Saved data entries:
———
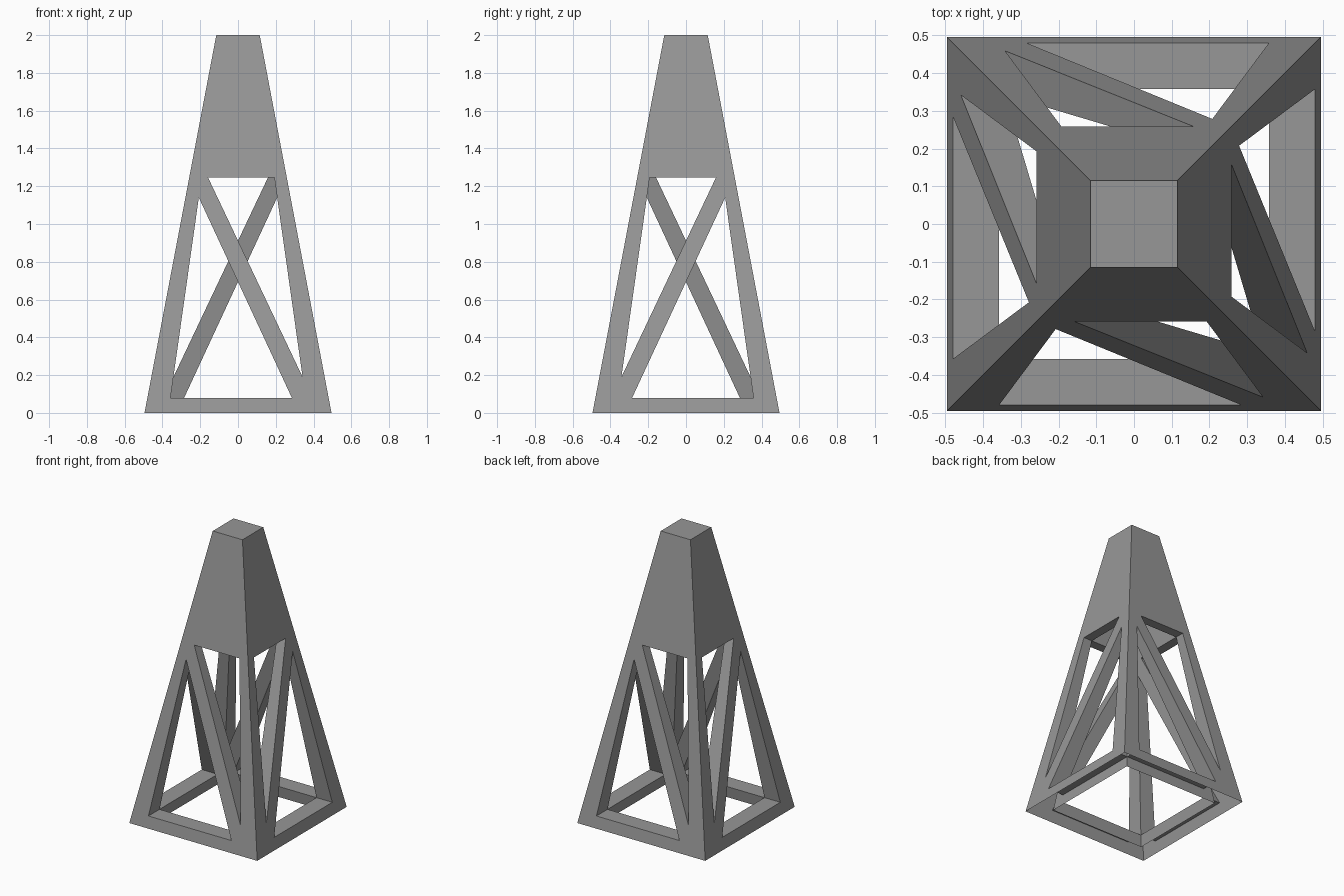
import bpy, bmesh

if "Cube" in bpy.data.objects:
    bpy.data.objects.remove(bpy.data.objects["Cube"])

H = 2.0        # tower height
K = 0.745      # inner shell size relative to outer shell
TOP = 1.245    # height where the solid upper panel starts


def half(z):
    return 0.495 - 0.19 * z


bm = bmesh.new()


def add_side(place, flip):
    """One lattice side; place(u, depth, z) puts a front-view point in space."""
    def face(pts):
        vs = [bm.verts.new(place(*p)) for p in pts]
        bm.faces.new(vs[::-1] if flip else vs)

    # corners of the two triangular openings (u, z)
    a, b, c = (-K * half(.08), .08), (.285, .08), (-K * half(1.14), 1.14)
    d, e, f = (-.158, TOP), (K * half(TOP), TOP), (K * half(.19), .19)

    for s in (1, K):
        def edge(sign, z):
            return (sign * s * half(z), z)
        bl, br = edge(-1, 0), edge(1, 0)
        l, r = edge(-1, TOP), edge(1, TOP)
        tl, tr = edge(-1, H), edge(1, H)
        # base bar, diagonal brace, upper panel
        polys = [[bl, br, b, a], [c, b, f, d], [b, br, f], [c, d, l]]
        if s == 1:
            # corner legs show on the outer shell only
            polys += [[bl, a, c, l], [br, r, e, f], [l, d, e, r, tr, tl]]
        else:
            polys += [[l, d, e, tr, tl]]
        for poly in polys:
            pts = [(u, s * half(z), z) for u, z in poly]
            face(pts if s == 1 else pts[::-1])

    # walls of the openings between both shells
    for hole in ([a, b, c], [d, f, e]):
        for p, q in zip(hole, hole[1:] + hole[:1]):
            face([(p[0], half(p[1]), p[1]), (q[0], half(q[1]), q[1]),
                  (q[0], K * half(q[1]), q[1]), (p[0], K * half(p[1]), p[1])])


# front and back, then the mirrored right and left sides
for s in (1, -1):
    add_side(lambda u, d, z: (s * u, -s * d, z), False)
    add_side(lambda u, d, z: (s * d, -s * u, z), True)

# flat top
t = half(H)
bm.faces.new([bm.verts.new((x, y, H)) for x, y in ((-t, -t), (t, -t), (t, t), (-t, t))])

bmesh.ops.remove_doubles(bm, verts=bm.verts, dist=0.0005)
me = bpy.data.meshes.new("lattice_tower")
bm.to_mesh(me)
bm.free()

# dark grey metal
mat = bpy.data.materials.new("dark_grey")
mat.diffuse_color = (0.31, 0.31, 0.31, 1)
mat.use_nodes = True
mat.node_tree.nodes["Principled BSDF"].inputs["Base Color"].default_value = mat.diffuse_color
me.materials.append(mat)
bpy.context.collection.objects.link(bpy.data.objects.new("lattice_tower", me))
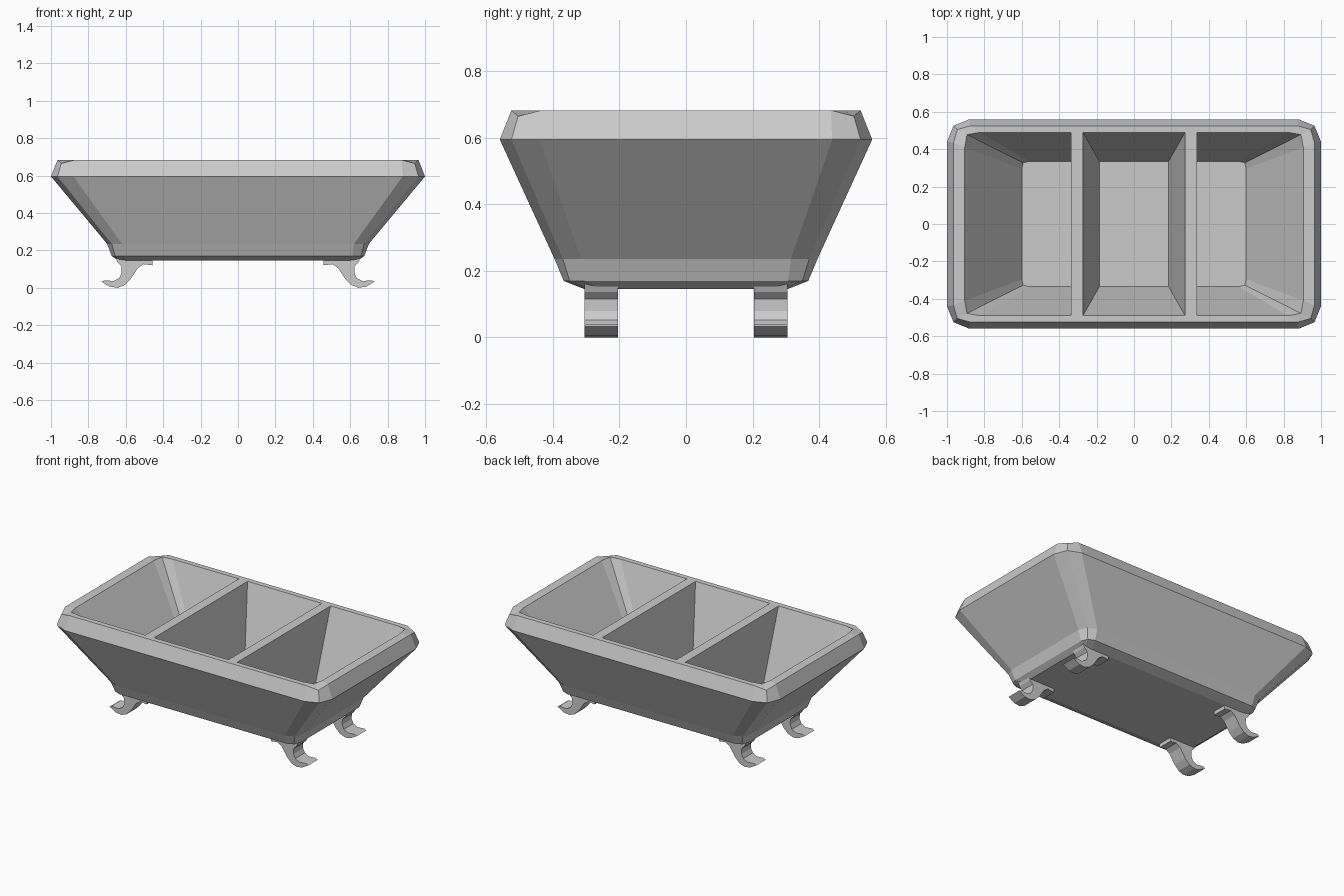
import bpy
import bmesh

cube = bpy.data.objects.get("Cube")
if cube:
    bpy.data.objects.remove(cube, do_unlink=True)

grey = bpy.data.materials.new("stone grey")
grey.use_nodes = True
grey.diffuse_color = (0.6, 0.6, 0.6, 1)
grey.node_tree.nodes["Principled BSDF"].inputs["Base Color"].default_value = (0.6, 0.6, 0.6, 1)


def loft(name, rings):
    """Skin a stack of matching rings and close both ends."""
    bm = bmesh.new()
    loops = [[bm.verts.new(p) for p in ring] for ring in rings]
    n = len(loops[0])
    for low, high in zip(loops, loops[1:]):
        for i in range(n):
            j = (i + 1) % n
            bm.faces.new((low[i], low[j], high[j], high[i]))
    bm.faces.new(loops[0][::-1])
    bm.faces.new(loops[-1])
    bmesh.ops.recalc_face_normals(bm, faces=bm.faces)
    mesh = bpy.data.meshes.new(name)
    bm.to_mesh(mesh)
    bm.free()
    mesh.materials.append(grey)
    obj = bpy.data.objects.new(name, mesh)
    bpy.context.collection.objects.link(obj)
    return obj


def soft_rect(hx, hy, z, cut, mid, dip=0):
    """Rectangle with two-facet corners; dip lowers the corner points."""
    ring = []
    for sx, sy in ((1, 1), (-1, 1), (-1, -1), (1, -1)):
        corner = [(sx * hx, sy * (hy - cut), z),
                  (sx * (hx - mid), sy * (hy - mid), z - dip),
                  (sx * (hx - cut), sy * hy, z)]
        ring += corner if sx == sy else corner[::-1]
    return ring


# Tub: outside from the base up, over the rim and down to the inner floor
loft("tub", [
    soft_rect(0.64, 0.305, 0.145, 0.05, 0.015),
    soft_rect(0.675, 0.368, 0.17, 0.06, 0.018),
    soft_rect(0.70, 0.395, 0.235, 0.08, 0.025),
    soft_rect(1.0, 0.56, 0.595, 0.12, 0.035),
    soft_rect(0.965, 0.525, 0.683, 0.09, 0.02, 0.018),
    soft_rect(0.905, 0.49, 0.683, 0.08, 0.012),
    soft_rect(0.60, 0.335, 0.235, 0.04, 0.008),
])

# Dividers: upright on the outer side, sloping on the middle side
for side, s in (("left", 1), ("right", -1)):
    loft(side + "_divider", [
        [(s * x, y, z) for x, y in ((inner, -hy), (0.337, -hy), (0.337, hy), (inner, hy))]
        for inner, hy, z in ((0.185, 0.335, 0.235), (0.273, 0.49, 0.683))])

# Feet: curled profile extruded along y
foot = [(0.655, 0.16), (0.457, 0.15), (0.457, 0.12), (0.505, 0.126), (0.535, 0.105),
        (0.575, 0.045), (0.607, 0.014), (0.645, 0), (0.685, 0.006), (0.73, 0.032),
        (0.715, 0.04), (0.665, 0.036), (0.635, 0.052), (0.622, 0.08), (0.623, 0.115),
        (0.645, 0.137)]
for end, sx in (("left", 1), ("right", -1)):
    for face, sy in (("front", -1), ("back", 1)):
        loft(f"{face}_{end}_foot",
             [[(sx * x, sy * y, z) for x, z in foot] for y in (0.205, 0.305)])
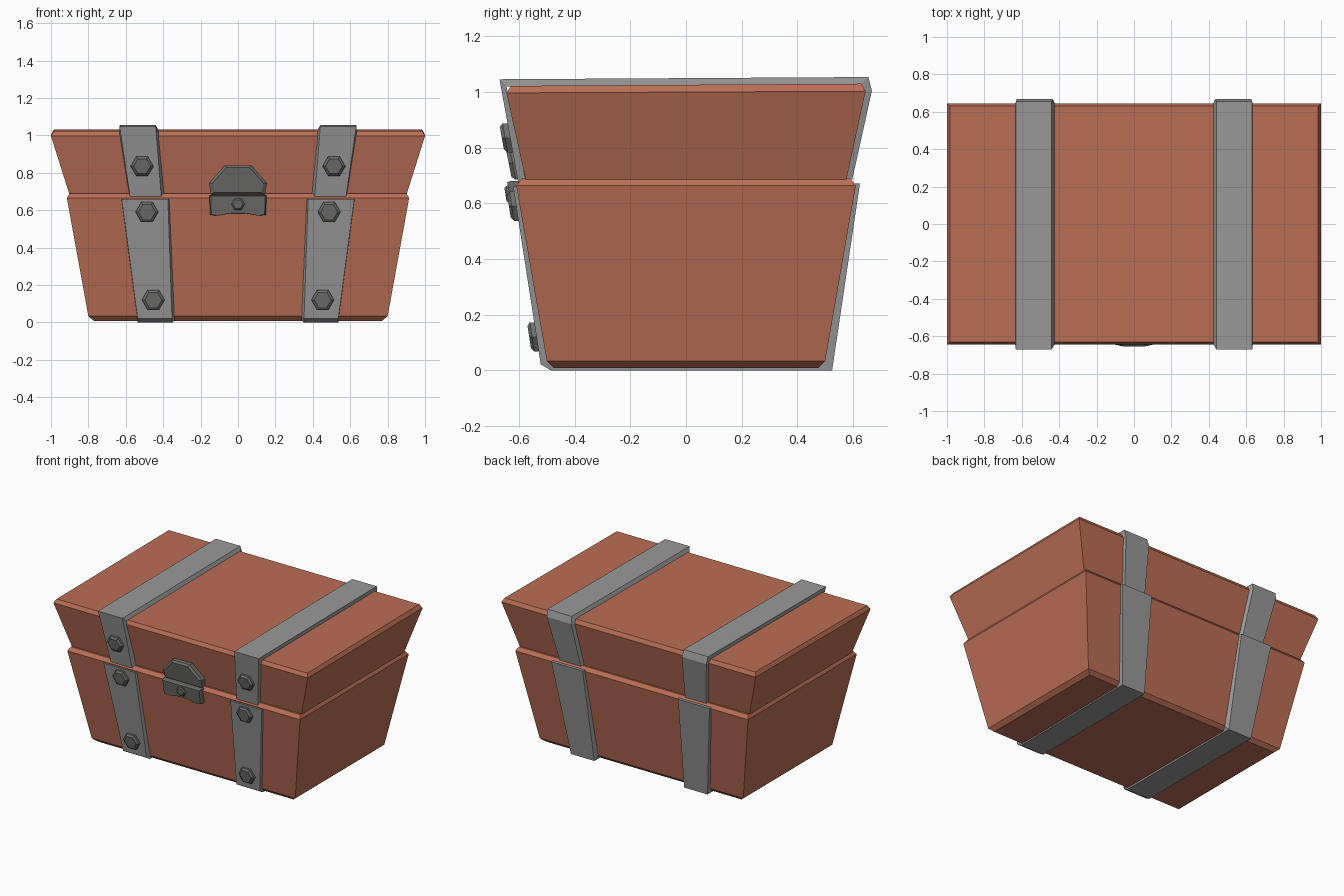
import bpy, bmesh, math

if "Cube" in bpy.data.objects:
    bpy.data.objects.remove(bpy.data.objects["Cube"])


def material(name, rgb):
    m = bpy.data.materials.new(name)
    m.diffuse_color = (*rgb, 1)
    m.use_nodes = True
    m.node_tree.nodes["Principled BSDF"].inputs["Base Color"].default_value = m.diffuse_color
    return m


WOOD = material("red brown wood", (0.49, 0.158, 0.092))
IRON = material("grey iron", (0.32, 0.32, 0.32))
DARK = material("dark iron", (0.155, 0.157, 0.150))


def loft(name, rings, mat, mirror=False):
    """Solid skinned through equal-length rings of points, capped at both ends."""
    bm = bmesh.new()
    vs = [[bm.verts.new(p) for p in r] for r in rings]
    n = len(vs[0])
    for a, b in zip(vs, vs[1:]):
        for i in range(n):
            j = (i + 1) % n
            bm.faces.new((a[i], a[j], b[j], b[i]))
    bm.faces.new(vs[0])
    bm.faces.new(vs[-1])
    bmesh.ops.recalc_face_normals(bm, faces=bm.faces)
    me = bpy.data.meshes.new(name)
    bm.to_mesh(me)
    bm.free()
    me.materials.append(mat)
    ob = bpy.data.objects.new(name, me)
    bpy.context.collection.objects.link(ob)
    if mirror:
        ob.modifiers.new("mirror", 'MIRROR').use_mirror_merge = False
    return ob


def rect(z, hx, hy, tilt=0.0):
    return [(sx * hx, sy * hy, z + sy * tilt)
            for sx, sy in ((-1, -1), (1, -1), (1, 1), (-1, 1))]


# Wooden box and lid, flaring upwards with chamfered rims
loft("chest_body", [rect(0.008, 0.77, 0.475), rect(0.033, 0.80, 0.50),
                    rect(0.665, 0.915, 0.61), rect(0.69, 0.90, 0.59)], WOOD)
loft("chest_lid", [rect(0.68, 0.90, 0.575), rect(1.0, 1.0, 0.645, 0.003),
                   rect(1.026, 0.985, 0.63, 0.004)], WOOD)


def strap(name, path):
    """Band through stations (outer y,z, inner y,z, x min, x max), inner edge chamfered."""
    rings = [[(x0, iy, iz), (x0 + 0.015, oy, oz), (x1 - 0.003, oy, oz), (x1, iy, iz)]
             for oy, oz, iy, iz, x0, x1 in path]
    return loft(name, rings, IRON, mirror=True)


# Iron straps over the lid and under the body
strap("lid_strap", [(-0.602, 0.67, -0.575, 0.675, 0.395, 0.58),
                    (-0.67, 1.046, -0.645, 1.02, 0.425, 0.635),
                    (0.655, 1.054, 0.63, 1.028, 0.425, 0.635),
                    (0.668, 1.005, 0.64, 1.0, 0.42, 0.63),
                    (0.597, 0.685, 0.575, 0.685, 0.395, 0.58)])
strap("body_strap", [(-0.621, 0.66, -0.595, 0.66, 0.36, 0.625),
                     (-0.522, 0.022, -0.495, 0.033, 0.338, 0.54),
                     (-0.485, 0.0, -0.475, 0.015, 0.336, 0.537),
                     (0.525, 0.0, 0.495, 0.033, 0.338, 0.54),
                     (0.625, 0.672, 0.595, 0.672, 0.36, 0.625)])


def plate(name, pts, y0, z0, slope, thick, scale, mirror=False):
    """Bevelled plate with outline pts (x, z), lying on the sloped front."""
    cx = sum(p[0] for p in pts) / len(pts)
    cz = sum(p[1] for p in pts) / len(pts)

    def ring(d, s):
        out = []
        for x, z in pts:
            zz = cz + (z - cz) * s
            out.append((cx + (x - cx) * s, y0 - slope * (zz - z0) - d, zz))
        return out
    return loft(name, [ring(-0.02, 1), ring(thick * 0.6, 1), ring(thick, scale)], DARK, mirror)


def hexagon(x, z, r):
    return [(x + r * math.cos(i * math.pi / 3), z + r * math.sin(i * math.pi / 3))
            for i in range(6)]


# Hexagonal bolts on the straps
plate("lid_bolt", hexagon(0.513, 0.835, 0.061), -0.602, 0.67, 0.18, 0.03, 0.75, True)
plate("upper_body_bolt", hexagon(0.487, 0.59, 0.061), -0.621, 0.66, 0.155, 0.026, 0.75, True)
plate("lower_body_bolt", hexagon(0.453, 0.12, 0.061), -0.621, 0.66, 0.155, 0.026, 0.75, True)

# Latch: hasp on the lid, lock plate with an arched lower edge and a small bolt
plate("latch_hasp", [(-0.145, 0.685), (0.145, 0.685), (0.155, 0.745), (0.07, 0.84),
                     (-0.07, 0.84), (-0.155, 0.745)], -0.59, 0.685, 0.2, 0.035, 0.87)
plate("lock_plate", [(-0.152, 0.68), (-0.15, 0.575), (-0.11, 0.57), (-0.04, 0.583), (0.04, 0.583),
                     (0.11, 0.57), (0.15, 0.575), (0.152, 0.68)], -0.61, 0.66, 0.155, 0.03, 0.95)
plate("lock_bolt", hexagon(0, 0.632, 0.036), -0.635, 0.66, 0.155, 0.018, 0.75)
———
> _TASK PROMPT_
Repeat exactly the lines above from the one with "for a, b in" up to and including the one with "rect(1.026, 0.985, 0.63, 0.004)], WOOD)". No other line belongs in the reply.

> _TASK ANSWER_
    for a, b in zip(vs, vs[1:]):
        for i in range(n):
            j = (i + 1) % n
            bm.faces.new((a[i], a[j], b[j], b[i]))
    bm.faces.new(vs[0])
    bm.faces.new(vs[-1])
    bmesh.ops.recalc_face_normals(bm, faces=bm.faces)
    me = bpy.data.meshes.new(name)
    bm.to_mesh(me)
    bm.free()
    me.materials.append(mat)
    ob = bpy.data.objects.new(name, me)
    bpy.context.collection.objects.link(ob)
    if mirror:
        ob.modifiers.new("mirror", 'MIRROR').use_mirror_merge = False
    return ob


def rect(z, hx, hy, tilt=0.0):
    return [(sx * hx, sy * hy, z + sy * tilt)
            for sx, sy in ((-1, -1), (1, -1), (1, 1), (-1, 1))]


# Wooden box and lid, flaring upwards with chamfered rims
loft("chest_body", [rect(0.008, 0.77, 0.475), rect(0.033, 0.80, 0.50),
                    rect(0.665, 0.915, 0.61), rect(0.69, 0.90, 0.59)], WOOD)
loft("chest_lid", [rect(0.68, 0.90, 0.575), rect(1.0, 1.0, 0.645, 0.003),
                   rect(1.026, 0.985, 0.63, 0.004)], WOOD)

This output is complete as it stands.